(Beginning of TASK DATA)

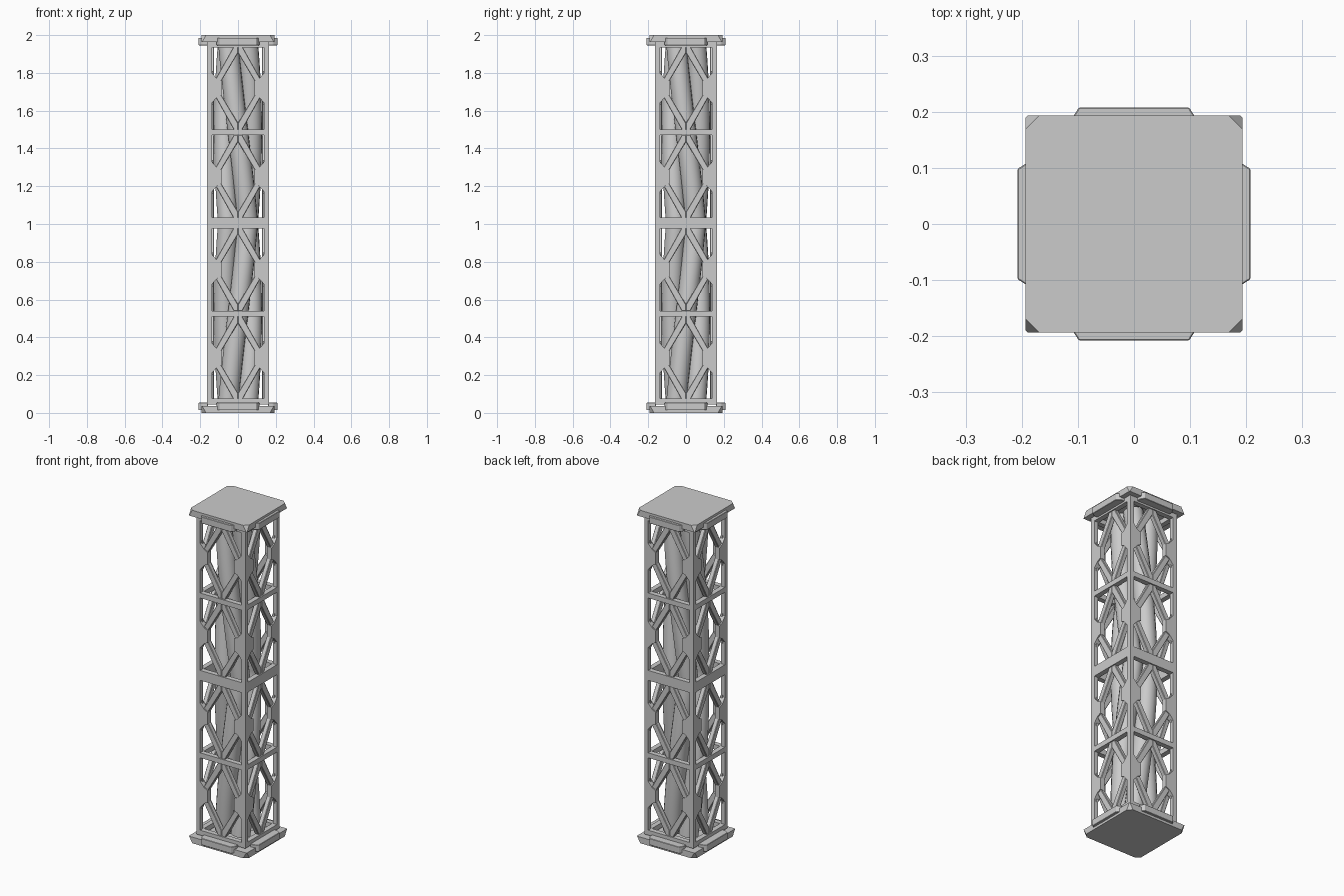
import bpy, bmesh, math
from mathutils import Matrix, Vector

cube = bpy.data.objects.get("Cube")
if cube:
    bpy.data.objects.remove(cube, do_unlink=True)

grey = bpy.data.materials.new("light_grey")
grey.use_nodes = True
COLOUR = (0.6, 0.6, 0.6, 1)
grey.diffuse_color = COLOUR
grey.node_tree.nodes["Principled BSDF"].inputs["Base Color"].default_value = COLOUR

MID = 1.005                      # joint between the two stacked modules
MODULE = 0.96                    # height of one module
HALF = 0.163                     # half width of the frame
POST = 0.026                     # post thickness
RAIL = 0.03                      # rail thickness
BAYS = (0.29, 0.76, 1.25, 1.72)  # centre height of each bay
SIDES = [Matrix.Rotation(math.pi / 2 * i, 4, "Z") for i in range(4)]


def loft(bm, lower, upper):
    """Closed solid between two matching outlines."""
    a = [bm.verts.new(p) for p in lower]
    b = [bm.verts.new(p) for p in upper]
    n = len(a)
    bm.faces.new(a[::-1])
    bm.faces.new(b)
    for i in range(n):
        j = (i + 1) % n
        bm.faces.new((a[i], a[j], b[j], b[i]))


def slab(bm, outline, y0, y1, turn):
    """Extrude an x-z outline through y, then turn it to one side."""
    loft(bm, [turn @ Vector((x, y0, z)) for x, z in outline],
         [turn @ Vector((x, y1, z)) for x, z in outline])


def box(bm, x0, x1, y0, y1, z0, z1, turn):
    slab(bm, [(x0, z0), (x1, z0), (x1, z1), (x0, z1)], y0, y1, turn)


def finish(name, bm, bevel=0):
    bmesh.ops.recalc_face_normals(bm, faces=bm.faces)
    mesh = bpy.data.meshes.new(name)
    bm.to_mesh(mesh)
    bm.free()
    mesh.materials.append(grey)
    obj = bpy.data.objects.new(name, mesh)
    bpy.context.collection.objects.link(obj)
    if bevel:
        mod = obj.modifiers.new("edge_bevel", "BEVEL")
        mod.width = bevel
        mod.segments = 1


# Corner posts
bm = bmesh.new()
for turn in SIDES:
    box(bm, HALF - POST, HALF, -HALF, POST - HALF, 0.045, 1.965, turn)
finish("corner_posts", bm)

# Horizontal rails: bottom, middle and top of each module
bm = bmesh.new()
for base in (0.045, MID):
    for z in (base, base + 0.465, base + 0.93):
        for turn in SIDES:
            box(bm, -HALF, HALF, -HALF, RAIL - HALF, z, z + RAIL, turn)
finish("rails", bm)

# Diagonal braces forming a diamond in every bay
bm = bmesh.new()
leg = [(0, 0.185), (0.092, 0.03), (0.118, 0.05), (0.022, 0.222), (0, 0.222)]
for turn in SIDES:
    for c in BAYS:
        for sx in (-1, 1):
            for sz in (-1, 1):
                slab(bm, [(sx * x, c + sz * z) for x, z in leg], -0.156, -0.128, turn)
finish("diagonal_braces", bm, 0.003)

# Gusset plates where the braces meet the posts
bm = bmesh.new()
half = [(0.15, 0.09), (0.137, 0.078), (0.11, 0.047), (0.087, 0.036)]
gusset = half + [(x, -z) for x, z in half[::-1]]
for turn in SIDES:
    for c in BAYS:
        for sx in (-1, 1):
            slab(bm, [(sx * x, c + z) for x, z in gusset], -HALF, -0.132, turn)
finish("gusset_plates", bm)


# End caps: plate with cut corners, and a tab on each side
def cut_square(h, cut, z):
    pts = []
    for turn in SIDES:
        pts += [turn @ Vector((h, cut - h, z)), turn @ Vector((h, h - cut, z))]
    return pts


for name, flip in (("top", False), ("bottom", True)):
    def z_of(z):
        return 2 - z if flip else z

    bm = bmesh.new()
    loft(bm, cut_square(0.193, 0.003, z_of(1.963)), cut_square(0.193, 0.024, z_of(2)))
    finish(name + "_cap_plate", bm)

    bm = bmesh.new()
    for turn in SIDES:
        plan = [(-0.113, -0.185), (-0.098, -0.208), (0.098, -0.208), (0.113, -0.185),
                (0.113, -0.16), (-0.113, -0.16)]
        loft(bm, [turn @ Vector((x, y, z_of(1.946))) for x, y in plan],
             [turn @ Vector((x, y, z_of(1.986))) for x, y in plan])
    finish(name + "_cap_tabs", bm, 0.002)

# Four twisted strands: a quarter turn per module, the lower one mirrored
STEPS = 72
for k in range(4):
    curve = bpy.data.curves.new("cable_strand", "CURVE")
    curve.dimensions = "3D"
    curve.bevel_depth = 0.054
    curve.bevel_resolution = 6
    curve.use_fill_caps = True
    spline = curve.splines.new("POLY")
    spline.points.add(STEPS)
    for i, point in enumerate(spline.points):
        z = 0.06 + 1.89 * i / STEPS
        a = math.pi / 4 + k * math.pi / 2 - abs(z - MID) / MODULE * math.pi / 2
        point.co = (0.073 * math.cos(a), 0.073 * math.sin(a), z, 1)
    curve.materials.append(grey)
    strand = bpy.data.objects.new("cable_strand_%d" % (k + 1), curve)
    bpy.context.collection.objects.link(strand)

(End of TASK DATA)
(Beginning of TASK DATA)

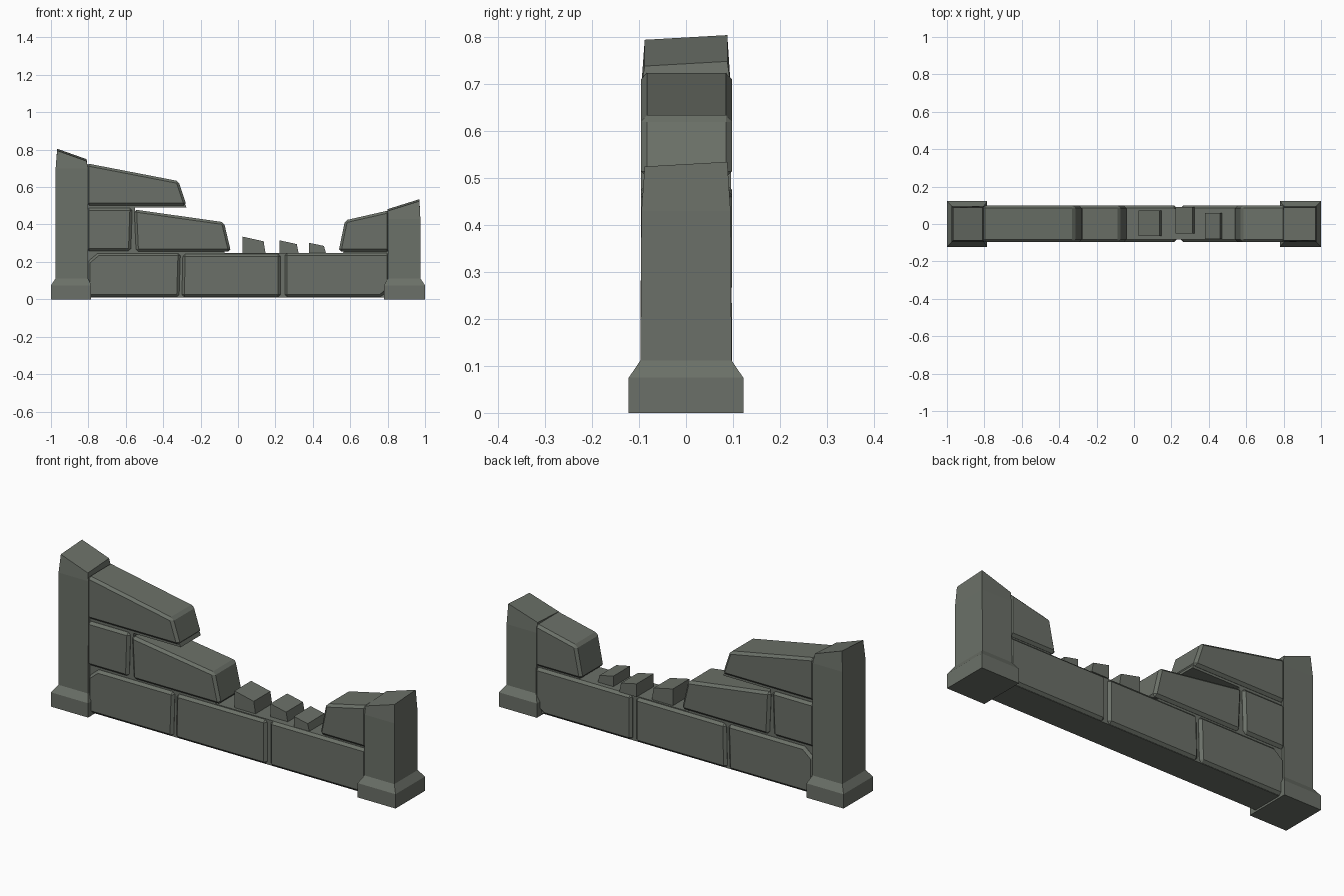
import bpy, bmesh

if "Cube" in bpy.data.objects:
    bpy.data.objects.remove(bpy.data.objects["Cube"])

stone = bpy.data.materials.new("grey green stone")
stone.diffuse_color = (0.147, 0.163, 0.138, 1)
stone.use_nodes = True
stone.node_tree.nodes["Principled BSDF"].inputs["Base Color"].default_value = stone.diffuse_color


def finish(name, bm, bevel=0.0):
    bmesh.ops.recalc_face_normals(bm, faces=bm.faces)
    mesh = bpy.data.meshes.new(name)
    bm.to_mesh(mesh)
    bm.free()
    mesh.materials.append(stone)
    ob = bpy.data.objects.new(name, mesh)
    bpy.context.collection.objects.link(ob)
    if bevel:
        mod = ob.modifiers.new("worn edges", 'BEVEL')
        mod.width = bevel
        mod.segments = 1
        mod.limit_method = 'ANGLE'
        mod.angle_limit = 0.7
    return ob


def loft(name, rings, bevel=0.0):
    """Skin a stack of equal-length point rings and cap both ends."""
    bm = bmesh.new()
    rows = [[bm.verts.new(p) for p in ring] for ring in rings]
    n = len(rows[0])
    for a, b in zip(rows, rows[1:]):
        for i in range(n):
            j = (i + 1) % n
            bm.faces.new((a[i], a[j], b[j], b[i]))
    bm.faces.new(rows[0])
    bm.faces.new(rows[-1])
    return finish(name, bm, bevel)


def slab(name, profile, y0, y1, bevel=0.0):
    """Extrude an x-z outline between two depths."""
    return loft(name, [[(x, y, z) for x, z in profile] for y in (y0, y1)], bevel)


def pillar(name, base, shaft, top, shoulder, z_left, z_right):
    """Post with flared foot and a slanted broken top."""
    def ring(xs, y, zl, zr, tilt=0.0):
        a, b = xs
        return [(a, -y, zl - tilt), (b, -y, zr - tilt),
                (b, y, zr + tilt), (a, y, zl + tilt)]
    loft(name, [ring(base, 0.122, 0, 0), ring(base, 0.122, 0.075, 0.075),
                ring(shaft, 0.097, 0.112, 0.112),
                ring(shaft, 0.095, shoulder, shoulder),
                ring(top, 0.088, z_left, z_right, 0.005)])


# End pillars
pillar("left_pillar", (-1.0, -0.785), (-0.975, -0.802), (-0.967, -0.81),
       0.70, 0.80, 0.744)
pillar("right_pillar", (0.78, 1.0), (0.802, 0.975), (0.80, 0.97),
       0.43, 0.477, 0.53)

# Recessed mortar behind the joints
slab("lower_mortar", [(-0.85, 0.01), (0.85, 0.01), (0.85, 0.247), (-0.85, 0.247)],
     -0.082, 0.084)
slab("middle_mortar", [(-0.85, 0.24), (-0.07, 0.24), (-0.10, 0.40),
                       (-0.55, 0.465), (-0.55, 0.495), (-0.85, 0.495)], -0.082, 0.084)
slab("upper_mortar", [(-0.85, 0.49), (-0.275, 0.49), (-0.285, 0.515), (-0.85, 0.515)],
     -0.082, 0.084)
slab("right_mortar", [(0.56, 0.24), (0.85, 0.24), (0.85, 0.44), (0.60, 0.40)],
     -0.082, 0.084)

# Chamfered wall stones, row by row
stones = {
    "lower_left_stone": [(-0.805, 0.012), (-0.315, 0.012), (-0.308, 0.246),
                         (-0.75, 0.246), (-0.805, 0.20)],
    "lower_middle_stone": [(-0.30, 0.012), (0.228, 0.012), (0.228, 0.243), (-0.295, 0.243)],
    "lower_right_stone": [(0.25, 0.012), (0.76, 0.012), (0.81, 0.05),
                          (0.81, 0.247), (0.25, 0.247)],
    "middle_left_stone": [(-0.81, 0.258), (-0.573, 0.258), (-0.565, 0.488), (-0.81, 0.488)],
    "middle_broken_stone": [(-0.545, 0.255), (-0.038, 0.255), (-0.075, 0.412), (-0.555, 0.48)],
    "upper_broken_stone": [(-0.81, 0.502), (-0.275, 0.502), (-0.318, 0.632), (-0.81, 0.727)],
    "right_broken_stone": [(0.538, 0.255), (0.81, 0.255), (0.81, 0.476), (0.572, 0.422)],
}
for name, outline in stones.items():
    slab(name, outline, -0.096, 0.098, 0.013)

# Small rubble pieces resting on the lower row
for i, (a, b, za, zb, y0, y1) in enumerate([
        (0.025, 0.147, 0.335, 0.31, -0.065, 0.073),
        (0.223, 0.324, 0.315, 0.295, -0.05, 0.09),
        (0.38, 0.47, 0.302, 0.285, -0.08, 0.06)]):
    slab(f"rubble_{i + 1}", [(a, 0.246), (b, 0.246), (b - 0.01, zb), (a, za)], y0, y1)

(End of TASK DATA)

• THE TASK:
Beginning at the line with "import bpy, bmesh, math" and stopping after the line with "SIDES = [Matrix.Rotation(math.pi", please write out every line of the data above exactly and nothing else.

• EXERCISE RESULT:
import bpy, bmesh, math
from mathutils import Matrix, Vector

cube = bpy.data.objects.get("Cube")
if cube:
    bpy.data.objects.remove(cube, do_unlink=True)

grey = bpy.data.materials.new("light_grey")
grey.use_nodes = True
COLOUR = (0.6, 0.6, 0.6, 1)
grey.diffuse_color = COLOUR
grey.node_tree.nodes["Principled BSDF"].inputs["Base Color"].default_value = COLOUR

MID = 1.005                      # joint between the two stacked modules
MODULE = 0.96                    # height of one module
HALF = 0.163                     # half width of the frame
POST = 0.026                     # post thickness
RAIL = 0.03                      # rail thickness
BAYS = (0.29, 0.76, 1.25, 1.72)  # centre height of each bay
SIDES = [Matrix.Rotation(math.pi / 2 * i, 4, "Z") for i in range(4)]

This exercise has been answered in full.